## Task to carry out
Only the lines of the data holding the string "along" need to be returned.

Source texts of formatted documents
* * * *
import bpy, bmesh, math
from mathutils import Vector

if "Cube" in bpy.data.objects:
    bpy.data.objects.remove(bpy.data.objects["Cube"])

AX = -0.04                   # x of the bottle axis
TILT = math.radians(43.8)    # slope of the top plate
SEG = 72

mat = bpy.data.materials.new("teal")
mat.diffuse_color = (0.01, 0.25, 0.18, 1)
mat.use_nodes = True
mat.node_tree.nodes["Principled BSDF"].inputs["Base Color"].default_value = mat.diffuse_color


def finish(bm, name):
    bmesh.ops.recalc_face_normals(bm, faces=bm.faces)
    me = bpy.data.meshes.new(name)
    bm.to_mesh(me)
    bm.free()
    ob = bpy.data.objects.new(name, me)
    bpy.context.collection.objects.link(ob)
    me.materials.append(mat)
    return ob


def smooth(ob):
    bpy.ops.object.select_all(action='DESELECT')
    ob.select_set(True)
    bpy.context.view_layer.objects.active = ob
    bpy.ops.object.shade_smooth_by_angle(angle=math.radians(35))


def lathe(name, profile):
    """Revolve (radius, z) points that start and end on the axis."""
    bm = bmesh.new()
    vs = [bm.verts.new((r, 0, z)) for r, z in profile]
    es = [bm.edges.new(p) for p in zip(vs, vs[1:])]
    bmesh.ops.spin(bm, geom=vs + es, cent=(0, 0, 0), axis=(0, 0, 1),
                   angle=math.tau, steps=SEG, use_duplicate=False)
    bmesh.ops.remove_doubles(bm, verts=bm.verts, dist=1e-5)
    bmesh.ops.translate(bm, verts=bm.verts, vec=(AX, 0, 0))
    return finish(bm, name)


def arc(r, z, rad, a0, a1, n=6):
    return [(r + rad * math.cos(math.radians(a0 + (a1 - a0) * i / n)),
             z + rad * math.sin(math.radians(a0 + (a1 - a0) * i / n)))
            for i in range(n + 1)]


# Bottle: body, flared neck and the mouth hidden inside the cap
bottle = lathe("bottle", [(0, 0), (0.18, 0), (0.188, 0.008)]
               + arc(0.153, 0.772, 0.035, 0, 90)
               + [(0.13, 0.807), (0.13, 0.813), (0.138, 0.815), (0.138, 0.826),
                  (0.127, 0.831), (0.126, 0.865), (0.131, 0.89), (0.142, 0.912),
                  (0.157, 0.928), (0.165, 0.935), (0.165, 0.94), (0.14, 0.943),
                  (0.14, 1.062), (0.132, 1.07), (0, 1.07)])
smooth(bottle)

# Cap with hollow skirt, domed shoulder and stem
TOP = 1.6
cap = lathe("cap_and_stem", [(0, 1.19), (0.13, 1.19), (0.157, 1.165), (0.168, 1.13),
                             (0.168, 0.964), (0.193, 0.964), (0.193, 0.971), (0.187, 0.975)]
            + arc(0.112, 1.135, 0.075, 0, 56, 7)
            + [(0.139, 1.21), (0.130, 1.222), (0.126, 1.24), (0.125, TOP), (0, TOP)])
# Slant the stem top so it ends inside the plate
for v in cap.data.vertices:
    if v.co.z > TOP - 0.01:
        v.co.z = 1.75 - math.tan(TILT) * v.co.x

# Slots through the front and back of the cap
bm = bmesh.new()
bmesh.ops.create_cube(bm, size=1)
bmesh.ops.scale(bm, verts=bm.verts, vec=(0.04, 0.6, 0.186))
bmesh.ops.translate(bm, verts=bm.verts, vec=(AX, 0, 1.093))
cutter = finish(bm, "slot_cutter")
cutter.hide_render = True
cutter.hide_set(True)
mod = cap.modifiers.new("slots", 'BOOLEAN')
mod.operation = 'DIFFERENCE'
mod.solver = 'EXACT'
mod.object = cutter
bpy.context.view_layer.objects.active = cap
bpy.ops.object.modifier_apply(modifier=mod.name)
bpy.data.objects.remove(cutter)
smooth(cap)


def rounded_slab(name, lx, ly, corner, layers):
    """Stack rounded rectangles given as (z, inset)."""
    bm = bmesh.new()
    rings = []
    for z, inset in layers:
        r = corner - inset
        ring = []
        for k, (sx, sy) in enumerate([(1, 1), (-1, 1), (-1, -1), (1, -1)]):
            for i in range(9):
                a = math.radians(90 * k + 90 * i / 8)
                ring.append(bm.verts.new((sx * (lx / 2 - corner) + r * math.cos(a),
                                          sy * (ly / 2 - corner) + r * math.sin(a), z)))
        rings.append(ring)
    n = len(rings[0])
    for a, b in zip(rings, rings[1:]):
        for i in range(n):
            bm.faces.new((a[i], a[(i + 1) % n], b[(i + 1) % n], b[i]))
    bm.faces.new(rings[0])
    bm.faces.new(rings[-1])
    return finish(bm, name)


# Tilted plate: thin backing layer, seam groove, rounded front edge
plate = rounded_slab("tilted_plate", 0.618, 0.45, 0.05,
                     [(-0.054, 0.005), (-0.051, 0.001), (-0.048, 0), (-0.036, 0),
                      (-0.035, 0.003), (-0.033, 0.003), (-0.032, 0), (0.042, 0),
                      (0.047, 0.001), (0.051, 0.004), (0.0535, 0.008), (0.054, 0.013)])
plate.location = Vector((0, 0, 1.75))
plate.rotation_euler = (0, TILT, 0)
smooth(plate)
* * * *
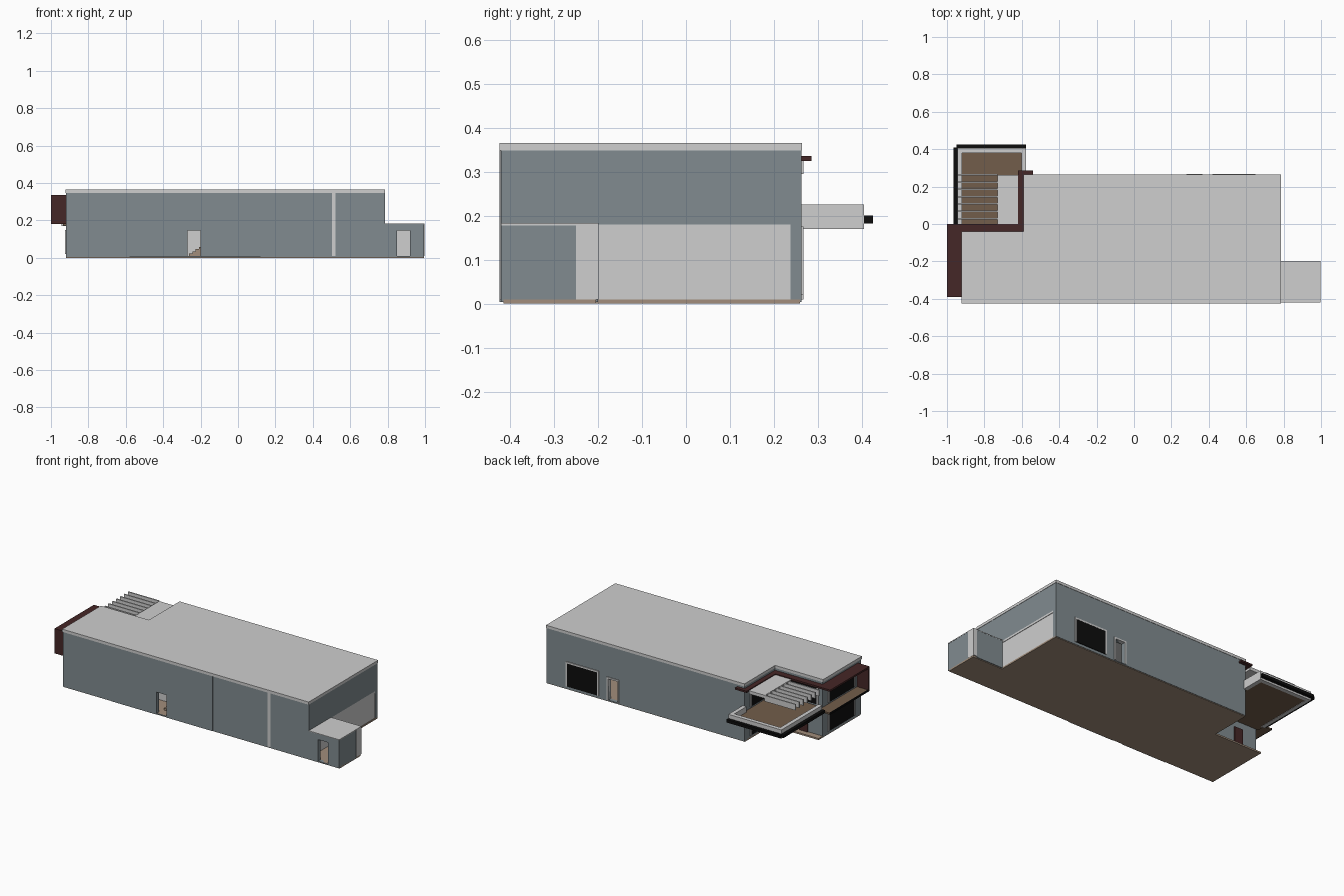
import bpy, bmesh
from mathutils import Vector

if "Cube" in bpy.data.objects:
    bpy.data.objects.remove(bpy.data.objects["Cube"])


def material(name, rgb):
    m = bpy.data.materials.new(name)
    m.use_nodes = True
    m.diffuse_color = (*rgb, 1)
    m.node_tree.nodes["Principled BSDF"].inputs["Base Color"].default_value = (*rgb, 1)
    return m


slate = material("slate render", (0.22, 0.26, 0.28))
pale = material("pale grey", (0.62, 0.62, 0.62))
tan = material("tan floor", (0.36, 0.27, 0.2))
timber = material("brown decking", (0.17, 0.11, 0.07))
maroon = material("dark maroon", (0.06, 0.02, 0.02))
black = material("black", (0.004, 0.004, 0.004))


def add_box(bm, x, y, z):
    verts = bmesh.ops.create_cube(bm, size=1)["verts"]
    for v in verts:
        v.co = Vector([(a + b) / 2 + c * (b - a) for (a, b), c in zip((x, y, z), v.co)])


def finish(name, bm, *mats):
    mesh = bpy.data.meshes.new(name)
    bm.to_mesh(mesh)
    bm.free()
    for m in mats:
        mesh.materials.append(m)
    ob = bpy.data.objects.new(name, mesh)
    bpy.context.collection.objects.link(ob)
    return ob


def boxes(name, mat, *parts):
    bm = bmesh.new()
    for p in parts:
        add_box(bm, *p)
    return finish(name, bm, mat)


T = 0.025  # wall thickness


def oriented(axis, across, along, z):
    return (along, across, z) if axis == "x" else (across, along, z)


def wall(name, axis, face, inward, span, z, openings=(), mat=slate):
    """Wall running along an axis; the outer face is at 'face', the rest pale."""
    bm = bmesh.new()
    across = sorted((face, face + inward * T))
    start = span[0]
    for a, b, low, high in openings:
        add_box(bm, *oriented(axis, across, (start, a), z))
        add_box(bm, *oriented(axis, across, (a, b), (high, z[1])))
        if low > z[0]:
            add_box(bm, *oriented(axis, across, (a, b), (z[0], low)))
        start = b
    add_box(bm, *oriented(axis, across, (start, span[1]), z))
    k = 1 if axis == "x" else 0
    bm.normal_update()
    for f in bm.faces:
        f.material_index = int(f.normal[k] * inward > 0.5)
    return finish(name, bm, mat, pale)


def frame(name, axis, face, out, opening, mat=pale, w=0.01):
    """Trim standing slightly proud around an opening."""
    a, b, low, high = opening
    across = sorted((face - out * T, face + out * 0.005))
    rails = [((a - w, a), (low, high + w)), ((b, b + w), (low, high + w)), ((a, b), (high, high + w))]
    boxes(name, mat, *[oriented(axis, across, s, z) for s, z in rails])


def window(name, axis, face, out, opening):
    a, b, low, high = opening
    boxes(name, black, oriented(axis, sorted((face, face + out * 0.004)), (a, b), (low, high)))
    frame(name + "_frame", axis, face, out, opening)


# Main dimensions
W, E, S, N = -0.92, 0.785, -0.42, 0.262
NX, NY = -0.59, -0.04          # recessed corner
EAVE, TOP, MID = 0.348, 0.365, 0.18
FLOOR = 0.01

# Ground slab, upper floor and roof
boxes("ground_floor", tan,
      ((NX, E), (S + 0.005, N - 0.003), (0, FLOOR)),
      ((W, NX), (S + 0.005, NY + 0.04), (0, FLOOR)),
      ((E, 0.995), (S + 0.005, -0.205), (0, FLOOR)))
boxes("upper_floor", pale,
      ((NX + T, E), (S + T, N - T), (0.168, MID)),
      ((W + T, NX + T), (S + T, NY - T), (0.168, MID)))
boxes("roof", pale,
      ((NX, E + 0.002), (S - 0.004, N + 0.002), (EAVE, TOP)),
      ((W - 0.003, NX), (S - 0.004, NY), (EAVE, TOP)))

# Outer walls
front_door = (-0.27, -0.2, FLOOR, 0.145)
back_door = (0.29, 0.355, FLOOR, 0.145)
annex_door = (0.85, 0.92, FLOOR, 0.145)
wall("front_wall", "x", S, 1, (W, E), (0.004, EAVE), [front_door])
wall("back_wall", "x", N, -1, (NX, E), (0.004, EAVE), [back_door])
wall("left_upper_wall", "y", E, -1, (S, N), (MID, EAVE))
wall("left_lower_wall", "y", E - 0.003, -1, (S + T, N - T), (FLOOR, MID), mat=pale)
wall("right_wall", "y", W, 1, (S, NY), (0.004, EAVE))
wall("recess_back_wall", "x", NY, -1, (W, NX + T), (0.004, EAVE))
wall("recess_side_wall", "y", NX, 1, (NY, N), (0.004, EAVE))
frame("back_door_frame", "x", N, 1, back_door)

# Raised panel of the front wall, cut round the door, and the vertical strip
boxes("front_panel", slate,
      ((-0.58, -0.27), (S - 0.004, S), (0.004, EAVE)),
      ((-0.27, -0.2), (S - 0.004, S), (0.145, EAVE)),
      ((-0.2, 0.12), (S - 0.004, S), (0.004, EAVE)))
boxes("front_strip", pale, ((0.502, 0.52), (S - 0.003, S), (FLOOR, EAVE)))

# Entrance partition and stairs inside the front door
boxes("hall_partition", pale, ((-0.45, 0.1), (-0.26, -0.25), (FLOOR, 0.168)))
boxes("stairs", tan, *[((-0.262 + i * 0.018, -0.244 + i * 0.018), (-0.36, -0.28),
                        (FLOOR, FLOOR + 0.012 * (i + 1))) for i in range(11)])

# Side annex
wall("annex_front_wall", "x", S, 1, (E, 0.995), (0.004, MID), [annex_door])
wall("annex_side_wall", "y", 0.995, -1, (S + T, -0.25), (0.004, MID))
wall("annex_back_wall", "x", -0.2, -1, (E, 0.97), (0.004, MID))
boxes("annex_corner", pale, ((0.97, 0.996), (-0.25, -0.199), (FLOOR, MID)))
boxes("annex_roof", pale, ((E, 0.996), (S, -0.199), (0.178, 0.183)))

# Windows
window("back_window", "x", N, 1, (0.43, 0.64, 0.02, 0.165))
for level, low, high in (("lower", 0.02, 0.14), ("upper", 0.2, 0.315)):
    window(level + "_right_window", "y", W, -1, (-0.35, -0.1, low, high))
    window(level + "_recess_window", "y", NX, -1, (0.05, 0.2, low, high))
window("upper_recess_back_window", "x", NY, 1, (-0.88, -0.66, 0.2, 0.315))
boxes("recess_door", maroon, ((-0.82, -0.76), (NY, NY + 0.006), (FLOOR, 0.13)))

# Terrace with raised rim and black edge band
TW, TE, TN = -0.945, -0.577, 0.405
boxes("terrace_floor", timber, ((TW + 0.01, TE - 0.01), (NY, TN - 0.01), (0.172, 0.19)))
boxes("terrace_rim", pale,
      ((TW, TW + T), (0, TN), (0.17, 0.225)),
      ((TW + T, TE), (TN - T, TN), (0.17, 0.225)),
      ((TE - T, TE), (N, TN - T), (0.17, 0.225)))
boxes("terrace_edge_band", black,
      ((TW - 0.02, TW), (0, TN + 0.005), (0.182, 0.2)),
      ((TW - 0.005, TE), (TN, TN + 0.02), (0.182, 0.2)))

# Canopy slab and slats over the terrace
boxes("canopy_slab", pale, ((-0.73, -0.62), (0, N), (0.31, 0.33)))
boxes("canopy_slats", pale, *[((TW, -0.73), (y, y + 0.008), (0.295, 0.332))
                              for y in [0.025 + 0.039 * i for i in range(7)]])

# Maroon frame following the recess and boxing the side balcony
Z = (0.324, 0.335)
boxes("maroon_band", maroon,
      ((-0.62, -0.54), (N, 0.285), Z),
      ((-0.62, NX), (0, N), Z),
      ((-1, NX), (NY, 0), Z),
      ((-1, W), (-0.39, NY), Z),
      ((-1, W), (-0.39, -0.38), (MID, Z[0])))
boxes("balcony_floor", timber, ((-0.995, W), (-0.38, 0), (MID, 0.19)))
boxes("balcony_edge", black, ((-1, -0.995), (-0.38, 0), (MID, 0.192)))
* * * *
## Result
def oriented(axis, across, along, z):
    return (along, across, z) if axis == "x" else (across, along, z)
    """Wall running along an axis; the outer face is at 'face', the rest pale."""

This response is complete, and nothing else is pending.